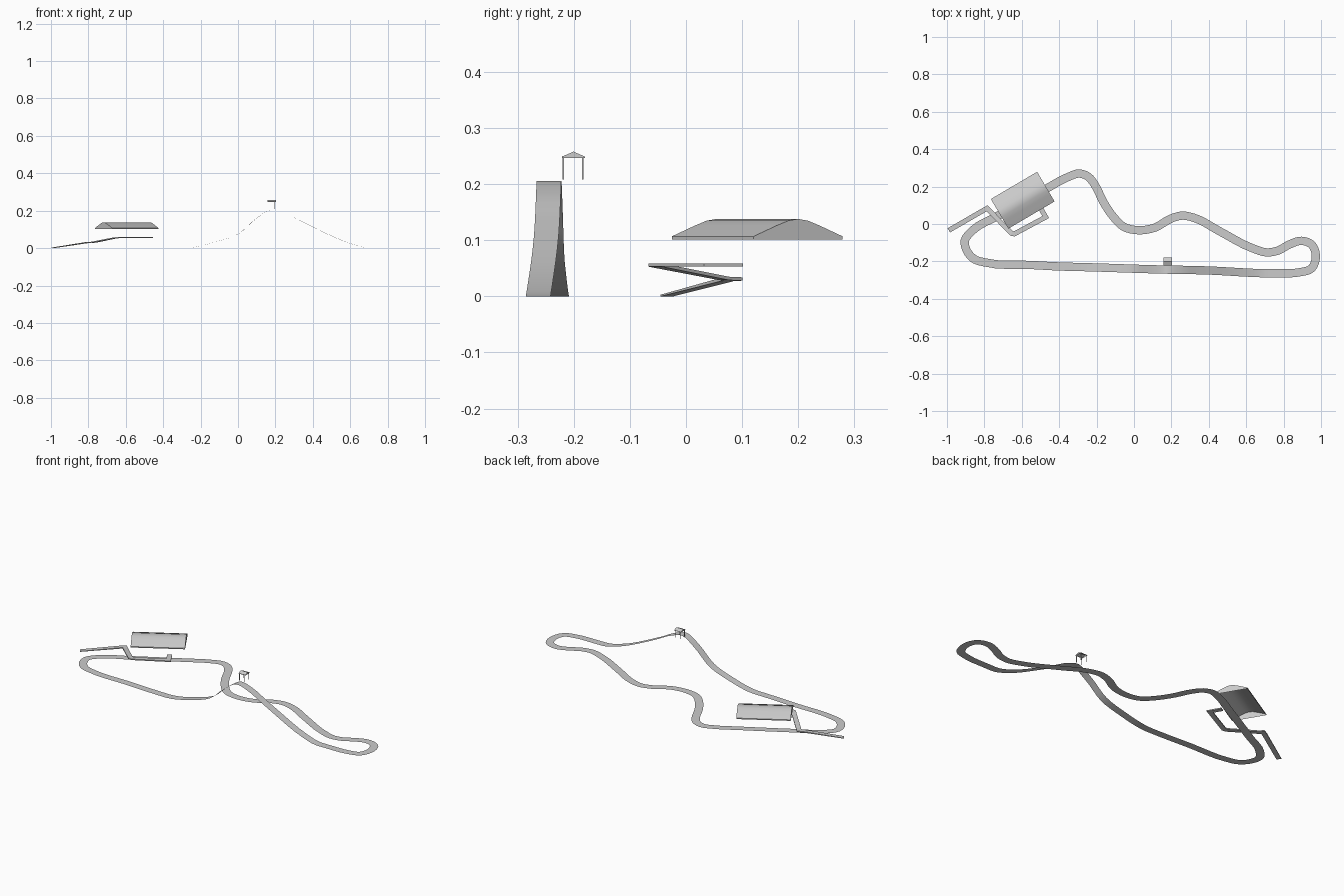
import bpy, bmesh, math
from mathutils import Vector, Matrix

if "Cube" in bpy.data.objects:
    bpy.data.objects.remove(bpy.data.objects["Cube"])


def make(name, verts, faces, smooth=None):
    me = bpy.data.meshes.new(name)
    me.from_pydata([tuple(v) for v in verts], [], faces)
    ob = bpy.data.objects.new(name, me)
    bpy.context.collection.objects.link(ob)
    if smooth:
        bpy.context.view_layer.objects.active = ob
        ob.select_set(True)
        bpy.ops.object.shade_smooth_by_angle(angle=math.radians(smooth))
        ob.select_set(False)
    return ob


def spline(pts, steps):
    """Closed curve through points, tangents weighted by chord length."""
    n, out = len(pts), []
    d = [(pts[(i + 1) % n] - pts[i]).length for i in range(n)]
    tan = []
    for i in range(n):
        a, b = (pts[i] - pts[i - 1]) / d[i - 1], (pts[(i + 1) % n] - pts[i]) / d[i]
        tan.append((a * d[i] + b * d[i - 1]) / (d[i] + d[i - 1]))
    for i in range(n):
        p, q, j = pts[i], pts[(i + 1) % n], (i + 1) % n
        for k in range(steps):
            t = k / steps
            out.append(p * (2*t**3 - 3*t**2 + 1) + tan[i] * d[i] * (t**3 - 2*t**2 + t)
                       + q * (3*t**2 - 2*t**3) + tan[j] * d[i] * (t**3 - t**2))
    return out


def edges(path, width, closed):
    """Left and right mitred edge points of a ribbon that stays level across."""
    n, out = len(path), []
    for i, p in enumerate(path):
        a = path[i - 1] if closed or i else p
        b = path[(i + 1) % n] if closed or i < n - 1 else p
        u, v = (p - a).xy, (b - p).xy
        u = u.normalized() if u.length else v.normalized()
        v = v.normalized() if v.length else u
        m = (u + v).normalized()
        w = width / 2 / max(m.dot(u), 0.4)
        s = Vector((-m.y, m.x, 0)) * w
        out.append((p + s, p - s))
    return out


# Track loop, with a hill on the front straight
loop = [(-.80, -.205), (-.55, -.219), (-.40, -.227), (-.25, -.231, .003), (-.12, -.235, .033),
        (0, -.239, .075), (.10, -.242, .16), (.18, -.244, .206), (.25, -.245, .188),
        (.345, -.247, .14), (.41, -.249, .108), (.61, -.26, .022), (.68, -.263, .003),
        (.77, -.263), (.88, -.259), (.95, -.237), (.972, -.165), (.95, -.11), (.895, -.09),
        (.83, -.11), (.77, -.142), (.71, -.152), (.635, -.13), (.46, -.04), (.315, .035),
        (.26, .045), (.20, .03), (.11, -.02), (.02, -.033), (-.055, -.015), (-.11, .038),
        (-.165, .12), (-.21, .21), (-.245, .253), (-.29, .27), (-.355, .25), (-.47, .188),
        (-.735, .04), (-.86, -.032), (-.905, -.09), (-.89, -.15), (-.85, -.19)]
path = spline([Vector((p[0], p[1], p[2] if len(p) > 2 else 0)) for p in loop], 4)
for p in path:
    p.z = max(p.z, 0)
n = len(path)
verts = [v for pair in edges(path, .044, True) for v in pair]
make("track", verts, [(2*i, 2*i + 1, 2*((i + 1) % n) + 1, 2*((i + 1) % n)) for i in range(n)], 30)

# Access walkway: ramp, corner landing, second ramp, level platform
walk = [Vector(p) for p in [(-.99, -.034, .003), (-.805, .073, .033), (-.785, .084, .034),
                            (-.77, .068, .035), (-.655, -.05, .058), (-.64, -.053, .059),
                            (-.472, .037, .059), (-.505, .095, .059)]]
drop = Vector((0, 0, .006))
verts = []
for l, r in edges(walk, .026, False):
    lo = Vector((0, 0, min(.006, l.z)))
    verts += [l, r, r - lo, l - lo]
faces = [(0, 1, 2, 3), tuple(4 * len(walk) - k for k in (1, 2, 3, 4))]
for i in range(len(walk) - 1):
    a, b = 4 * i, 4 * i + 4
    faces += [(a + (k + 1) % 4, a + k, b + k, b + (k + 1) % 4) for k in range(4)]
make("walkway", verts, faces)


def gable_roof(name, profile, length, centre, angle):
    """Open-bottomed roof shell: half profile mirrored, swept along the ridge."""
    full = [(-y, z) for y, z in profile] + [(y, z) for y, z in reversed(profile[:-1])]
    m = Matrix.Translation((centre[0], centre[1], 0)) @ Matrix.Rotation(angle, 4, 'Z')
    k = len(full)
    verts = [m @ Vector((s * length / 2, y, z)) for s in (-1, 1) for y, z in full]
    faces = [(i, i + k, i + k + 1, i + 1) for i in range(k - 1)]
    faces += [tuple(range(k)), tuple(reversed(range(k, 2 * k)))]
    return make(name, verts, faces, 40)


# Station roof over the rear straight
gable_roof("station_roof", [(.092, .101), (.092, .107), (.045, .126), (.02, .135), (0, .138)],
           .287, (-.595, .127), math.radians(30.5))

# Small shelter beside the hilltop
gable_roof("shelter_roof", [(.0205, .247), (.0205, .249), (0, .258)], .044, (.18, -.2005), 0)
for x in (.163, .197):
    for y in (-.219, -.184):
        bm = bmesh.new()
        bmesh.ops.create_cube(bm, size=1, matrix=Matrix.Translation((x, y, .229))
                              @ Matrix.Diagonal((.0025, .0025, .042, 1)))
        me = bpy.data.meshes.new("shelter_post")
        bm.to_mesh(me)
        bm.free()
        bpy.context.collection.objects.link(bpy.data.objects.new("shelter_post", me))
==
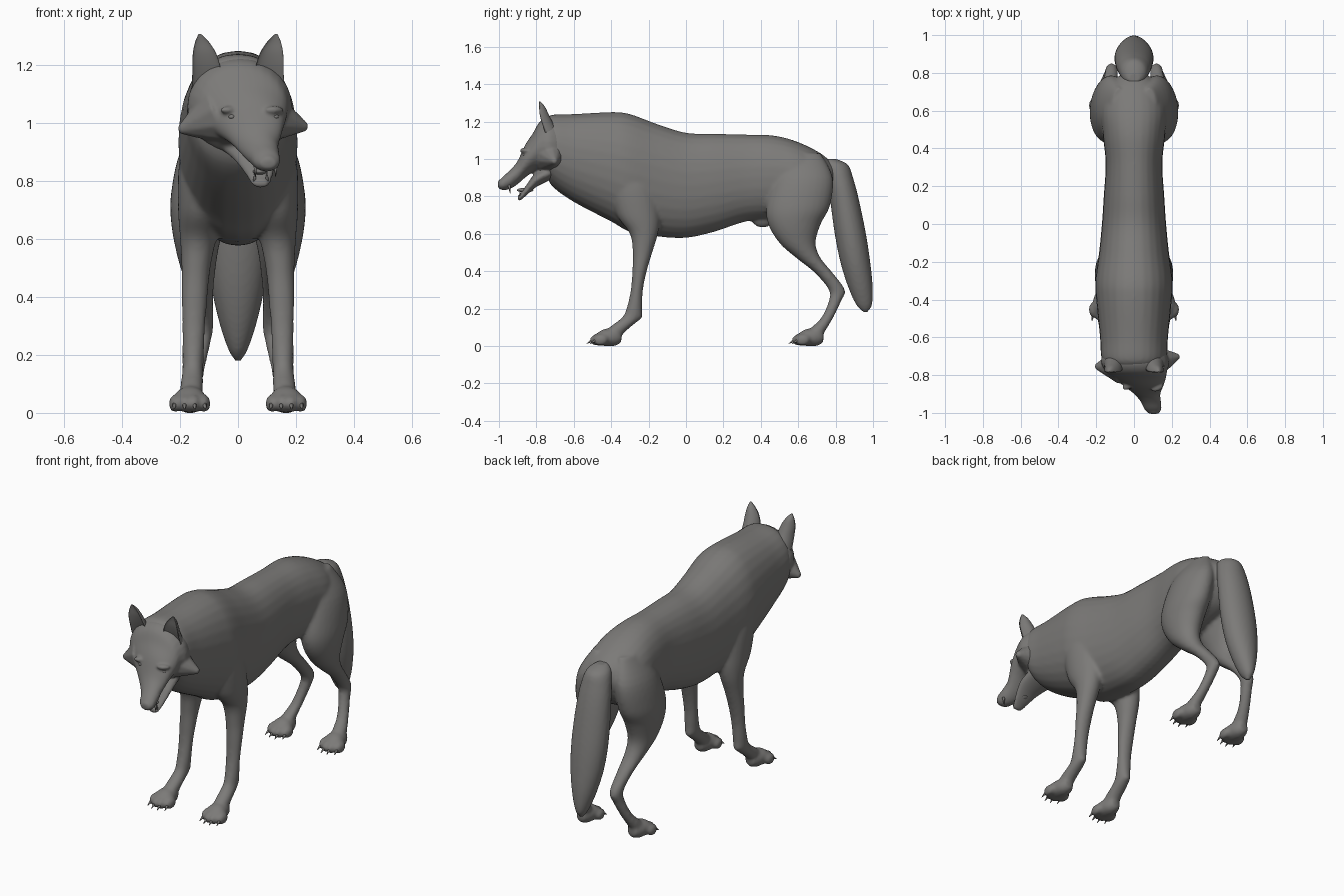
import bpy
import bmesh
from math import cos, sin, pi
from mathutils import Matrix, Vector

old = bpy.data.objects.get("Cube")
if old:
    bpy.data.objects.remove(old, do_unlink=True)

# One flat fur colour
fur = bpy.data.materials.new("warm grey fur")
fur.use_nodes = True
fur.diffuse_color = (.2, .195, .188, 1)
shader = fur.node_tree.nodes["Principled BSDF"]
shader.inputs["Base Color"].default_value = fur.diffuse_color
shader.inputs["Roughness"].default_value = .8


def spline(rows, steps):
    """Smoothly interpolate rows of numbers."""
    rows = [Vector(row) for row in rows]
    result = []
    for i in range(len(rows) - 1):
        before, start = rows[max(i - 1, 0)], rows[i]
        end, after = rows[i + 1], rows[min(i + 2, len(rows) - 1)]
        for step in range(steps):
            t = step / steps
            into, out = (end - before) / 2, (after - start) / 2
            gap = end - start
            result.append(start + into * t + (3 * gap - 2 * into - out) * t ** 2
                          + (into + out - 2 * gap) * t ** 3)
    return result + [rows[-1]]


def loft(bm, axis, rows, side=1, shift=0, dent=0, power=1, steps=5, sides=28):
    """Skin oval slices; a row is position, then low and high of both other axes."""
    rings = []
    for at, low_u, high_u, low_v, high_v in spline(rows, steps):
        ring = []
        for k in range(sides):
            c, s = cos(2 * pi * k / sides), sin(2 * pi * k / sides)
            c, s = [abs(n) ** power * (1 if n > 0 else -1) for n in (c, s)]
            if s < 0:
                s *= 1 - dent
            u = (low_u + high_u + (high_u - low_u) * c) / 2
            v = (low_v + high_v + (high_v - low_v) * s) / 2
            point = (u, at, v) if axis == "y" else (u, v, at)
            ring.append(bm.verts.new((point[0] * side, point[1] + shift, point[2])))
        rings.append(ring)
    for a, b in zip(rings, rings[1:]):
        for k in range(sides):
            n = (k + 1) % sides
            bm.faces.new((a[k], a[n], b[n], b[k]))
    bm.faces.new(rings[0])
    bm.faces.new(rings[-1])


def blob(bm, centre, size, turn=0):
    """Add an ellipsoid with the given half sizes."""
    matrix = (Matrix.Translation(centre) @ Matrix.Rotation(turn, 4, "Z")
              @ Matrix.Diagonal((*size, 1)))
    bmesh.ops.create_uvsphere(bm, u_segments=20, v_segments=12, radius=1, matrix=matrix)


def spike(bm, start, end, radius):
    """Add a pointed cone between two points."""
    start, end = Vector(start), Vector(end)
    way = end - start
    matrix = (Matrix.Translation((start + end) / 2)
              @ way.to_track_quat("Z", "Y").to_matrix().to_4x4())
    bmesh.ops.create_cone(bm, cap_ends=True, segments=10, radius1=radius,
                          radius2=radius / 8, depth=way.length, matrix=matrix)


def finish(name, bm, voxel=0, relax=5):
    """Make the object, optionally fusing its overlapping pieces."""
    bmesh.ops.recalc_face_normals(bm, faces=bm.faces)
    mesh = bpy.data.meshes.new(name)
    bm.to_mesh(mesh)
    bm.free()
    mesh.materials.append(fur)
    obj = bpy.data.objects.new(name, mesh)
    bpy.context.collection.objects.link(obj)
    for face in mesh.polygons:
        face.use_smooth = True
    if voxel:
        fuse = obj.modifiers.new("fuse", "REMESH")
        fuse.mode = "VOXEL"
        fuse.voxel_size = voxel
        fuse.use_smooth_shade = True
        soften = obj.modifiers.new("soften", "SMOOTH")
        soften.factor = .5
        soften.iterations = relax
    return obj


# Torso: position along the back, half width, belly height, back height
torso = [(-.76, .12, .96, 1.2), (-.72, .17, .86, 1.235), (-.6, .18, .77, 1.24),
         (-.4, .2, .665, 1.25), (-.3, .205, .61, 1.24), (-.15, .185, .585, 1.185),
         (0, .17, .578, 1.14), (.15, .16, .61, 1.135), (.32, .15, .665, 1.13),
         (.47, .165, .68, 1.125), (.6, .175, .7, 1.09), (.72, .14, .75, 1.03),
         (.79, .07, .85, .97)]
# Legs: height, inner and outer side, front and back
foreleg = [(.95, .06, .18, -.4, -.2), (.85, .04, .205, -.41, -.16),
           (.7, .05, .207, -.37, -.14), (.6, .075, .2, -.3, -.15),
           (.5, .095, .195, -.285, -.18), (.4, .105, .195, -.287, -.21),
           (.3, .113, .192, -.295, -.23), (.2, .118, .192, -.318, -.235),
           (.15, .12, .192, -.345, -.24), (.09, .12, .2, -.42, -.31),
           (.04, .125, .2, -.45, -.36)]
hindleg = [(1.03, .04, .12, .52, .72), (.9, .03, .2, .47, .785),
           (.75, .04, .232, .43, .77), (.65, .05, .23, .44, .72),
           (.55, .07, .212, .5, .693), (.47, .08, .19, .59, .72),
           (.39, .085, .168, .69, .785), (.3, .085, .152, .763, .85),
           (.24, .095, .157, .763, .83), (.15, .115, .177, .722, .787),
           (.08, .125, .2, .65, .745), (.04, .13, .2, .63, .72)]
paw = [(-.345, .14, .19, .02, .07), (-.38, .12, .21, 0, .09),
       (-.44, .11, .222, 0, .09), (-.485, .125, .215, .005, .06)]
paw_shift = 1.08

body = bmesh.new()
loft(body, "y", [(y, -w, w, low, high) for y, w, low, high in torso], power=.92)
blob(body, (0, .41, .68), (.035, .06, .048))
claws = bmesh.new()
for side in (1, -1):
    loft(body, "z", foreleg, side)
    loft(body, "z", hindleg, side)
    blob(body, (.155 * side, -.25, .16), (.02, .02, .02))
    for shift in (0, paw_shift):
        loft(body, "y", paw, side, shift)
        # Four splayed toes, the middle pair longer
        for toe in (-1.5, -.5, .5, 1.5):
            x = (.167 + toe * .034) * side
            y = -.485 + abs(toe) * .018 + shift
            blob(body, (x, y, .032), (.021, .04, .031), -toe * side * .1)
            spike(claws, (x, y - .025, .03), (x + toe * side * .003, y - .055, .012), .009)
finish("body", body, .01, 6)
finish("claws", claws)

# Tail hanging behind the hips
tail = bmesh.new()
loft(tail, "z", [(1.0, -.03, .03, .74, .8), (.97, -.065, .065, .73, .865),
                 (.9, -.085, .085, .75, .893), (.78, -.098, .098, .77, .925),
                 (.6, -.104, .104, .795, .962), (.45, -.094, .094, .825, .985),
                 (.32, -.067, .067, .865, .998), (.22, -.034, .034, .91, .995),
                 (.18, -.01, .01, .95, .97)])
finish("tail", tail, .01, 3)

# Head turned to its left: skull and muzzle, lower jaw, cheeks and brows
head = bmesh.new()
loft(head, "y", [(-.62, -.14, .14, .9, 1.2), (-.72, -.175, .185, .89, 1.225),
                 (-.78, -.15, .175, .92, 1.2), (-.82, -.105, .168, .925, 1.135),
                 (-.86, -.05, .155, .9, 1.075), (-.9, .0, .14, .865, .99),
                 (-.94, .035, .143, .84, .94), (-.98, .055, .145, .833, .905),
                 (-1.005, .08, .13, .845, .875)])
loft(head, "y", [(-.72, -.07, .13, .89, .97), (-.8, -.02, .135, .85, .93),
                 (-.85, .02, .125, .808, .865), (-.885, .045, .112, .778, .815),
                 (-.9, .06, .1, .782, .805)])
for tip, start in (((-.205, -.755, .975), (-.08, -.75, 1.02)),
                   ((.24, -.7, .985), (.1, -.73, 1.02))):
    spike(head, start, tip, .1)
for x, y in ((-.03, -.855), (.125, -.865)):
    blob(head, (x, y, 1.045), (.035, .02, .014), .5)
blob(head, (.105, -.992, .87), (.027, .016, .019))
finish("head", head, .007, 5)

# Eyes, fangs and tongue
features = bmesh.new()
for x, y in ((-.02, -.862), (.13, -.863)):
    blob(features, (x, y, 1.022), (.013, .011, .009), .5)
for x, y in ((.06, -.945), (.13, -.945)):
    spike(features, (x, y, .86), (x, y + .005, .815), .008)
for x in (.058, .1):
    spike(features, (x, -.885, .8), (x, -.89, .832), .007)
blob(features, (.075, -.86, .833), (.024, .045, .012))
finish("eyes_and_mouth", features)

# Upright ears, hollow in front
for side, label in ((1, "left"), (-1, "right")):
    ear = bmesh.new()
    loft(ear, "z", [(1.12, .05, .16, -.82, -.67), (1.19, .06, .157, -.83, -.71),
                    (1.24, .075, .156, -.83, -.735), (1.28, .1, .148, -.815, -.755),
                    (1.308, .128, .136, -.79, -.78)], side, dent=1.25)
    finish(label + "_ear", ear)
==
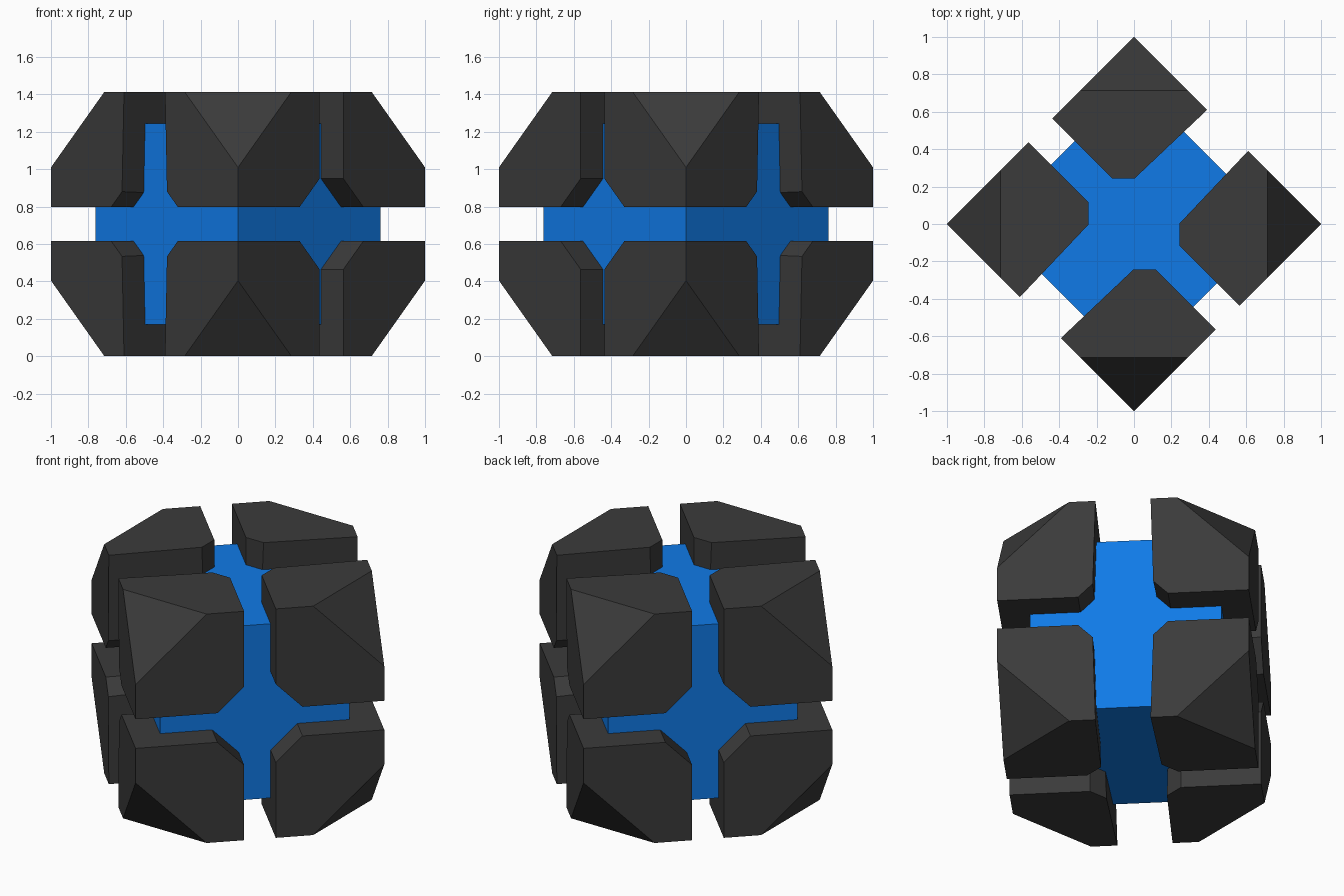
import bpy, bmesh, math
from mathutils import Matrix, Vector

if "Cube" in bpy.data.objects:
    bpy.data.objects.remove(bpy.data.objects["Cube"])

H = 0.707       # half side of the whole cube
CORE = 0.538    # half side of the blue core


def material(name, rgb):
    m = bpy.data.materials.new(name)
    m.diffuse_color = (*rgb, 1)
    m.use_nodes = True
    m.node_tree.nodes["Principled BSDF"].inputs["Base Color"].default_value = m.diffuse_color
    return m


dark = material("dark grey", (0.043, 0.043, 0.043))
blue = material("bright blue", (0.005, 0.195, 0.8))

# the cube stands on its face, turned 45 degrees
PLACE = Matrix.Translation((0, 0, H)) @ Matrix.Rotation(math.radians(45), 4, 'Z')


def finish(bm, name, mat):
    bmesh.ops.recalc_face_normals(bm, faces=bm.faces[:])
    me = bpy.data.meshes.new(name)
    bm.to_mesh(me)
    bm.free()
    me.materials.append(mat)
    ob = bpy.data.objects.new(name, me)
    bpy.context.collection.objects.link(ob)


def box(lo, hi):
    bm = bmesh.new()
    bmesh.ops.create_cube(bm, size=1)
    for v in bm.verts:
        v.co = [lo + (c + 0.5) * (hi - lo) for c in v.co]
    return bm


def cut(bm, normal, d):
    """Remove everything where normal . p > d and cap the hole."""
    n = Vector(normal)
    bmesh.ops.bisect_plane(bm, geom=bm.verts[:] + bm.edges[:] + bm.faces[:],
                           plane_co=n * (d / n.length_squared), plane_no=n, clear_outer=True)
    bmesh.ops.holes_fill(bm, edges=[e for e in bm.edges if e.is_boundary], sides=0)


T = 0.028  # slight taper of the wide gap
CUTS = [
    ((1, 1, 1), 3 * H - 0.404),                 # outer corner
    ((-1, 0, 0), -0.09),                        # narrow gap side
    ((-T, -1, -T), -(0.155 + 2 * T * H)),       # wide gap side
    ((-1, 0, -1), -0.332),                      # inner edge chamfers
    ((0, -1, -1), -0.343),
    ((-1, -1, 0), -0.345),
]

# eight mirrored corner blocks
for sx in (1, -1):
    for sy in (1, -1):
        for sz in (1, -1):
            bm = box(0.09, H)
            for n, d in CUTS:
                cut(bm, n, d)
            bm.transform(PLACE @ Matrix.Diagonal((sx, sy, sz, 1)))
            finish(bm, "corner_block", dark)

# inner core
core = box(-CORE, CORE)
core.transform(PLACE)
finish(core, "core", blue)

▶ [Problem description]: The exact lines of the material above starting at the one that contains "ear = bmesh.new()" and ending at the one that contains "(1.308, .128, .136, -.79, -.78)], side, dent=1.25)" are what to retype; leave out everything else.

▶ [Finished exercise]:
    ear = bmesh.new()
    loft(ear, "z", [(1.12, .05, .16, -.82, -.67), (1.19, .06, .157, -.83, -.71),
                    (1.24, .075, .156, -.83, -.735), (1.28, .1, .148, -.815, -.755),
                    (1.308, .128, .136, -.79, -.78)], side, dent=1.25)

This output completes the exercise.